Among the musical representations of Deep South African American life circulating in the 1930s and early 1940s, Ellington’s extended composition Black, Brown, and Beige and Zora Neale Hurston’s staged revue The Great Day stand out for their shared emphasis on the laboring body. This emphasis, I argue, countervailed predominant representations produced in two important spheres of artistic activity at the time. The first, Tin Pan Alley, had inherited much from the legacy of nineteenth-century blackface minstrel theater and tended to present Southern plantation life through nostalgic, bucolic tableaus and through playful “naturally rhythmic” dancing black bodies. The second, intellectuals associated with the Harlem Renaissance, cast the concert spiritual as the music best suited to put black cultural actors on equal footing with their white counterparts, positioning the “soul” as the bearer of African American culture, thus downplaying the role of the body.
Building on works from Cedric Robinson and Raymond Williams, this article highlights the ideological work that goes into naturalizing ideas of race and space.

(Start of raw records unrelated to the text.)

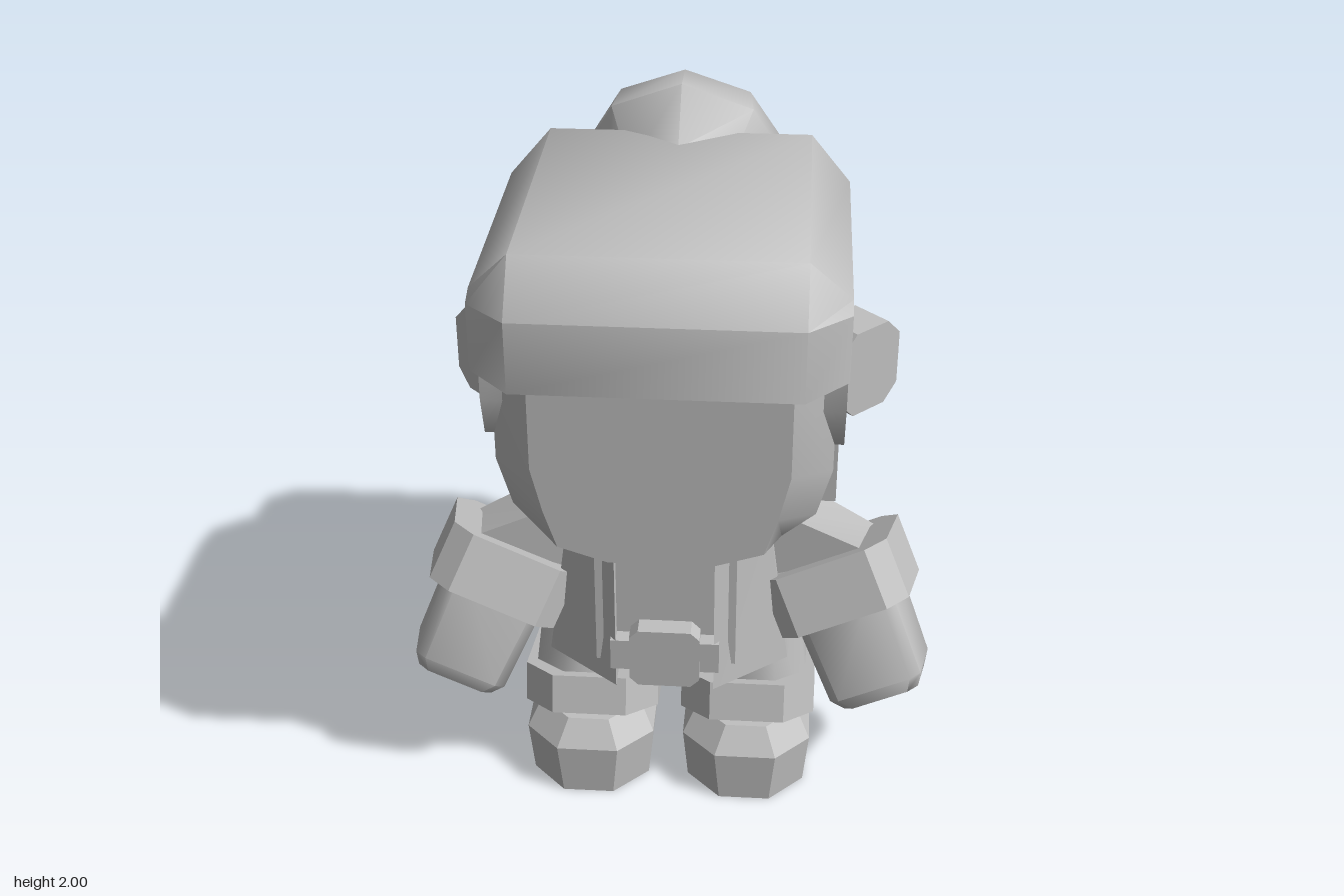
import * as THREE from 'three';
import { toCreasedNormals } from 'three/addons/utils/BufferGeometryUtils.js';

const V = (x, y, z) => new THREE.Vector3(x, y, z);
const grey = new THREE.MeshStandardMaterial({ color: 0xc0c0c0 });
grey.name = 'plain grey';

// Skin matching rings of points, cap both ends, turn the faces outward.
function loft(rings, outline, crease = 0.6) {
  const n = outline.length, tris = [];
  for (let i = 0; i + 1 < rings.length; i++) {
    const a = rings[i], b = rings[i + 1];
    for (let j = 0; j < n; j++) {
      const k = (j + 1) % n;
      tris.push([a[j], a[k], b[k]], [a[j], b[k], b[j]]);
    }
  }
  const flat = outline.map(([u, v]) => new THREE.Vector2(u, v));
  const sign = Math.sign(THREE.ShapeUtils.area(flat));
  const first = rings[0], last = rings[rings.length - 1];
  for (const f of THREE.ShapeUtils.triangulateShape(flat, [])) {
    const same = Math.sign(THREE.ShapeUtils.area(f.map((i) => flat[i]))) === sign;
    const [p, q, r] = same ? f : [f[0], f[2], f[1]];
    tris.push([last[p], last[q], last[r]], [first[p], first[r], first[q]]);
  }
  const volume = tris.reduce((s, [a, b, c]) => s + a.dot(V(0, 0, 0).crossVectors(b, c)), 0);
  const points = tris.flatMap(([a, b, c]) => (volume > 0 ? [a, b, c] : [a, c, b]));
  return toCreasedNormals(new THREE.BufferGeometry().setFromPoints(points), crease);
}

// Rectangle with cut corners, half sizes a and b, cut c.
const oct = (a, b, c) => [
  [a, -b + c], [a, b - c], [a - c, b], [-a + c, b],
  [-a, b - c], [-a, -b + c], [-a + c, -b], [a - c, -b],
];

// Sections [outline, level] placed in space by a rule.
function sections(list, place, crease) {
  return loft(list.map(([o, at]) => o.map(([u, v]) => place(u, v, at))), list[0][0], crease);
}

const mirrorOutline = (half) => [...half, ...half.map(([x, y]) => [-x, y]).reverse()];

export function createModel() {
  const model = new THREE.Group();
  model.name = 'figure';
  const add = (name, geometry) => {
    const mesh = new THREE.Mesh(geometry, grey);
    mesh.name = name;
    model.add(mesh);
  };

  // Head, widening behind the flat face
  const face = mirrorOutline([[0.34, 1.6], [0.34, 1.25], [0.31, 1.12], [0.275, 1.01], [0.14, 0.965]]);
  const skull = mirrorOutline([[0.45, 1.6], [0.45, 1.2], [0.41, 1.06], [0.32, 0.985], [0.14, 0.965]]);
  add('head', sections([[face, 0.6], [skull, 0.47], [skull, 0]], (x, y, z) => V(x, y, z), 0.7));

  // Hair: side profile (z, y), with a smaller one on the outer sides
  const hairInner = [
    [0.735, 1.55], [0.735, 1.745], [0.625, 1.875], [-0.2, 1.875], [-0.33, 1.74], [-0.46, 1.28], [-0.32, 0.82],
    [0.08, 0.85], [0.08, 1.19], [0.15, 1.22], [0.31, 1.22], [0.47, 1.28], [0.51, 1.4], [0.51, 1.55],
  ];
  const hairOuter = [
    [0.62, 1.55], [0.62, 1.735], [0.57, 1.755], [-0.16, 1.755], [-0.24, 1.69], [-0.36, 1.28], [-0.27, 0.83],
    ...hairInner.slice(7),
  ];
  add('hair', sections(
    [[hairOuter, -0.475], [hairInner, -0.365], [hairInner, 0.365], [hairOuter, 0.475]],
    (z, y, x) => V(x, y, z), 0.9));

  // Long rounded bun leaning on the back of the head
  const bunOutline = (w, h) => mirrorOutline([[0.69, 0.84], [1, 0.52], [1, -0.52], [0.69, -0.84]])
    .concat([[0, 1]]).map(([x, y]) => [x * w, y * h]);
  const bunRing = (w, h) => {
    const o = bunOutline(w, h);
    o.splice(4, 0, [0, -h]);
    return o;
  };
  add('bun', sections(
    [[bunRing(0.2, 0.46), -0.18], [bunRing(0.29, 0.535), 0], [bunRing(0.27, 0.475), 0.135], [bunRing(0.18, 0.37), 0.2]],
    (x, v, d) => V(x, 1.4975 + 0.94 * v + 0.34 * d, -0.418 + 0.34 * v - 0.94 * d), 0.85));

  // Torso and coat back
  const box = (name, w, h, d, x, y, z) => add(name, new THREE.BoxGeometry(w, h, d).translate(x, y, z));
  box('torso', 0.4, 0.47, 0.42, 0, 0.735, 0.21);
  box('coatBack', 0.7, 0.38, 0.3, 0, 0.69, -0.07);
  box('beltStrap', 0.31, 0.1, 0.1, 0, 0.55, 0.415);
  add('beltBuckle', sections([[oct(0.1, 0.095, 0.025), 0.38], [oct(0.1, 0.095, 0.025), 0.478]],
    (x, y, z) => V(x, y + 0.55, z), 0.3));

  for (const s of [1, -1]) {
    const side = s > 0 ? 'left' : 'right';

    // Ear cover, turned halfway forward
    const ear = oct(0.112, 0.13, 0.05);
    add(side + 'EarCover', sections([[ear, -0.13], [ear, 0]],
      (u, v, d) => V(s * (0.553 + 0.707 * (u + d)), 1.29 + v, 0.07 + 0.707 * (d - u)), 0.3));

    // Coat front, flaring toward the hem
    const hem = [[0.14, 0.465], [0.35, 0.3], [0.35, -0.04], [0.14, -0.04]];
    const collar = [[0.14, 0.465], [0.28, 0.3], [0.28, -0.04], [0.14, -0.04]];
    add(side + 'CoatFront', sections([[hem, 0.44], [collar, 0.965]], (x, z, y) => V(s * x, y, z), 0.4));

    // Arm: everything hangs in a frame tilted outward and forward
    const tilt = new THREE.Euler(-0.384, 0, 0.436, 'ZXY');
    const arm = (x, z, y) => {
      const p = V(x, y, z).applyEuler(tilt).add(V(0.5, 0.65, 0.17));
      p.x *= s;
      return p;
    };
    const cuff = oct(0.195, 0.215, 0.06);
    add(side + 'SleeveCuff', sections([[cuff, -0.09], [cuff, 0.09]], arm, 0.3));
    add(side + 'Hand', sections(
      [[oct(0.15, 0.16, 0.03), 0], [oct(0.14, 0.15, 0.03), -0.32], [oct(0.115, 0.125, 0.03), -0.36]], arm, 0.9));
    const sleeve = [[-0.14, -0.15], [0.14, -0.15], [0.14, 0.15], [-0.14, 0.15]];
    const shoulder = [V(s * 0.2, 0.68, 0.03), V(s * 0.27, 0.94, 0.03), V(s * 0.27, 0.94, 0.265), V(s * 0.2, 0.68, 0.265)];
    add(side + 'Sleeve', loft([sleeve.map(([x, z]) => arm(x, z, 0.06)), shoulder], sleeve, 0.4));

    // Leg and boot
    const foot = (x, z, y) => V(s * (0.235 + x), y, z);
    add(side + 'Leg', sections([[oct(0.165, 0.23, 0.09), 0.2], [oct(0.125, 0.2, 0.08), 0.55]],
      (x, z, y) => foot(x + 0.02, z + 0.1 - (y - 0.2) * 0.09, y), 0.9));
    add(side + 'Boot', sections(
      [[oct(0.175, 0.27, 0.1), 0], [oct(0.19, 0.285, 0.1), 0.165], [oct(0.15, 0.235, 0.09), 0.24]],
      (x, z, y) => foot(x, z + 0.16 - y * 0.05, y), 0.5));
    const band = oct(0.2, 0.28, 0.09);
    const lean = new THREE.Euler(-0.26, 0, 0);
    add(side + 'BootCuff', sections([[band, -0.06], [band, 0.06]], (x, z, y) => {
      const p = V(x, y, z).applyEuler(lean);
      return foot(p.x, p.z + 0.08, p.y + 0.23);
    }, 0.3));
  }
  return model;
}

In the 1930s and 1940s this ideological work could be seen in what Ellington labeled “the Dixie Chamber of Commerce dream picture of the South.” Through Ellington’s poetry and Hurston’s critical essays, I show the intent of these artists to reimagine the Deep South landscape in ways that highlight the contribution of black labor. Then, through an analysis of Ellington’s music and Hurston’s staging of folkloric songs, I demonstrate the specific ways that each artist went about realizing this intent.